● WORK INSTRUCTIONS: Retype each entry below precisely as it reads.

:::::

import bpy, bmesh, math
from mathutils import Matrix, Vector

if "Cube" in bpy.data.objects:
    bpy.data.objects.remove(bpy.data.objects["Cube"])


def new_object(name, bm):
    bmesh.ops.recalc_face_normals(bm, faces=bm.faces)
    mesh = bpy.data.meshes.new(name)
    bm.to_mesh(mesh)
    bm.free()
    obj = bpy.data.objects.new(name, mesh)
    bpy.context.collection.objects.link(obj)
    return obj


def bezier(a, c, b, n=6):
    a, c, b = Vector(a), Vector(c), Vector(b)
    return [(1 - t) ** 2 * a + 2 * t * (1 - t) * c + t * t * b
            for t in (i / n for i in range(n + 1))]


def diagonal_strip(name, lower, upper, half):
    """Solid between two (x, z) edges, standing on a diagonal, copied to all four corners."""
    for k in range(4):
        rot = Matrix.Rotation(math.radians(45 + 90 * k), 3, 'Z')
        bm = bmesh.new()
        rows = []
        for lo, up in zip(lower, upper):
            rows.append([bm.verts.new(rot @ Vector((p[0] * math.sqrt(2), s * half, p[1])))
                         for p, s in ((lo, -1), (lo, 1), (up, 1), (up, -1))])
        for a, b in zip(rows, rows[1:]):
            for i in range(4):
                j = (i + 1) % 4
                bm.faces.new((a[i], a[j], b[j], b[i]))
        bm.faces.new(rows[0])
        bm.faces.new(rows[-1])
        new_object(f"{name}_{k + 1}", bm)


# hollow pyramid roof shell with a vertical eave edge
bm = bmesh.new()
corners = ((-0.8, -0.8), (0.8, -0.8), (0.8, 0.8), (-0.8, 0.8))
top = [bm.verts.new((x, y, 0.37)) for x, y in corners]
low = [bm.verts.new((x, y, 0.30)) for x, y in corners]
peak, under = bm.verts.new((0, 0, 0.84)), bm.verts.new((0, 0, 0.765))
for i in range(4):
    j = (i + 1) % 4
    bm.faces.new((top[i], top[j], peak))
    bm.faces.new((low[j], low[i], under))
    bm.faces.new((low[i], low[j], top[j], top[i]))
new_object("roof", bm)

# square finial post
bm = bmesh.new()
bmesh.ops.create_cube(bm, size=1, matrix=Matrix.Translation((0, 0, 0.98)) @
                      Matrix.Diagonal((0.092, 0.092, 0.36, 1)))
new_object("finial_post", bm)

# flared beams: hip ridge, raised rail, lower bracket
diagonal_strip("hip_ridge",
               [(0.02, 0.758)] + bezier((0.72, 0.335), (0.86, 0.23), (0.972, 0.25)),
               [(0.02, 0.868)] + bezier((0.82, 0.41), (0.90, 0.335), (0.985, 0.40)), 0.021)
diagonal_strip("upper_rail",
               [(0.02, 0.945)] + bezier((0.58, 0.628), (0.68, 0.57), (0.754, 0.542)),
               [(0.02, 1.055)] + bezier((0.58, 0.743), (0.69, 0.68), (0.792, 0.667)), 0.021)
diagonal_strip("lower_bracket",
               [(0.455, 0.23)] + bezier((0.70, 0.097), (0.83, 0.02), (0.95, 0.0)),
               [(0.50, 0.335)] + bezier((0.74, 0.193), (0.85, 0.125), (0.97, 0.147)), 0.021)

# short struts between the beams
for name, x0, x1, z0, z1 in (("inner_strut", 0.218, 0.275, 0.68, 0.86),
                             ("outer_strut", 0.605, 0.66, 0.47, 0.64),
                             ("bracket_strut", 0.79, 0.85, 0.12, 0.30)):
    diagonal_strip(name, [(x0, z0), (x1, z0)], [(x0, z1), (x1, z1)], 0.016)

:::::

● RESULT FOR THIS TASK:
import bpy, bmesh, math
from mathutils import Matrix, Vector

if "Cube" in bpy.data.objects:
    bpy.data.objects.remove(bpy.data.objects["Cube"])


def new_object(name, bm):
    bmesh.ops.recalc_face_normals(bm, faces=bm.faces)
    mesh = bpy.data.meshes.new(name)
    bm.to_mesh(mesh)
    bm.free()
    obj = bpy.data.objects.new(name, mesh)
    bpy.context.collection.objects.link(obj)
    return obj


def bezier(a, c, b, n=6):
    a, c, b = Vector(a), Vector(c), Vector(b)
    return [(1 - t) ** 2 * a + 2 * t * (1 - t) * c + t * t * b
            for t in (i / n for i in range(n + 1))]


def diagonal_strip(name, lower, upper, half):
    """Solid between two (x, z) edges, standing on a diagonal, copied to all four corners."""
    for k in range(4):
        rot = Matrix.Rotation(math.radians(45 + 90 * k), 3, 'Z')
        bm = bmesh.new()
        rows = []
        for lo, up in zip(lower, upper):
            rows.append([bm.verts.new(rot @ Vector((p[0] * math.sqrt(2), s * half, p[1])))
                         for p, s in ((lo, -1), (lo, 1), (up, 1), (up, -1))])
        for a, b in zip(rows, rows[1:]):
            for i in range(4):
                j = (i + 1) % 4
                bm.faces.new((a[i], a[j], b[j], b[i]))
        bm.faces.new(rows[0])
        bm.faces.new(rows[-1])
        new_object(f"{name}_{k + 1}", bm)


# hollow pyramid roof shell with a vertical eave edge
bm = bmesh.new()
corners = ((-0.8, -0.8), (0.8, -0.8), (0.8, 0.8), (-0.8, 0.8))
top = [bm.verts.new((x, y, 0.37)) for x, y in corners]
low = [bm.verts.new((x, y, 0.30)) for x, y in corners]
peak, under = bm.verts.new((0, 0, 0.84)), bm.verts.new((0, 0, 0.765))
for i in range(4):
    j = (i + 1) % 4
    bm.faces.new((top[i], top[j], peak))
    bm.faces.new((low[j], low[i], under))
    bm.faces.new((low[i], low[j], top[j], top[i]))
new_object("roof", bm)

# square finial post
bm = bmesh.new()
bmesh.ops.create_cube(bm, size=1, matrix=Matrix.Translation((0, 0, 0.98)) @
                      Matrix.Diagonal((0.092, 0.092, 0.36, 1)))
new_object("finial_post", bm)

# flared beams: hip ridge, raised rail, lower bracket
diagonal_strip("hip_ridge",
               [(0.02, 0.758)] + bezier((0.72, 0.335), (0.86, 0.23), (0.972, 0.25)),
               [(0.02, 0.868)] + bezier((0.82, 0.41), (0.90, 0.335), (0.985, 0.40)), 0.021)
diagonal_strip("upper_rail",
               [(0.02, 0.945)] + bezier((0.58, 0.628), (0.68, 0.57), (0.754, 0.542)),
               [(0.02, 1.055)] + bezier((0.58, 0.743), (0.69, 0.68), (0.792, 0.667)), 0.021)
diagonal_strip("lower_bracket",
               [(0.455, 0.23)] + bezier((0.70, 0.097), (0.83, 0.02), (0.95, 0.0)),
               [(0.50, 0.335)] + bezier((0.74, 0.193), (0.85, 0.125), (0.97, 0.147)), 0.021)

# short struts between the beams
for name, x0, x1, z0, z1 in (("inner_strut", 0.218, 0.275, 0.68, 0.86),
                             ("outer_strut", 0.605, 0.66, 0.47, 0.64),
                             ("bracket_strut", 0.79, 0.85, 0.12, 0.30)):
    diagonal_strip(name, [(x0, z0), (x1, z0)], [(x0, z1), (x1, z1)], 0.016)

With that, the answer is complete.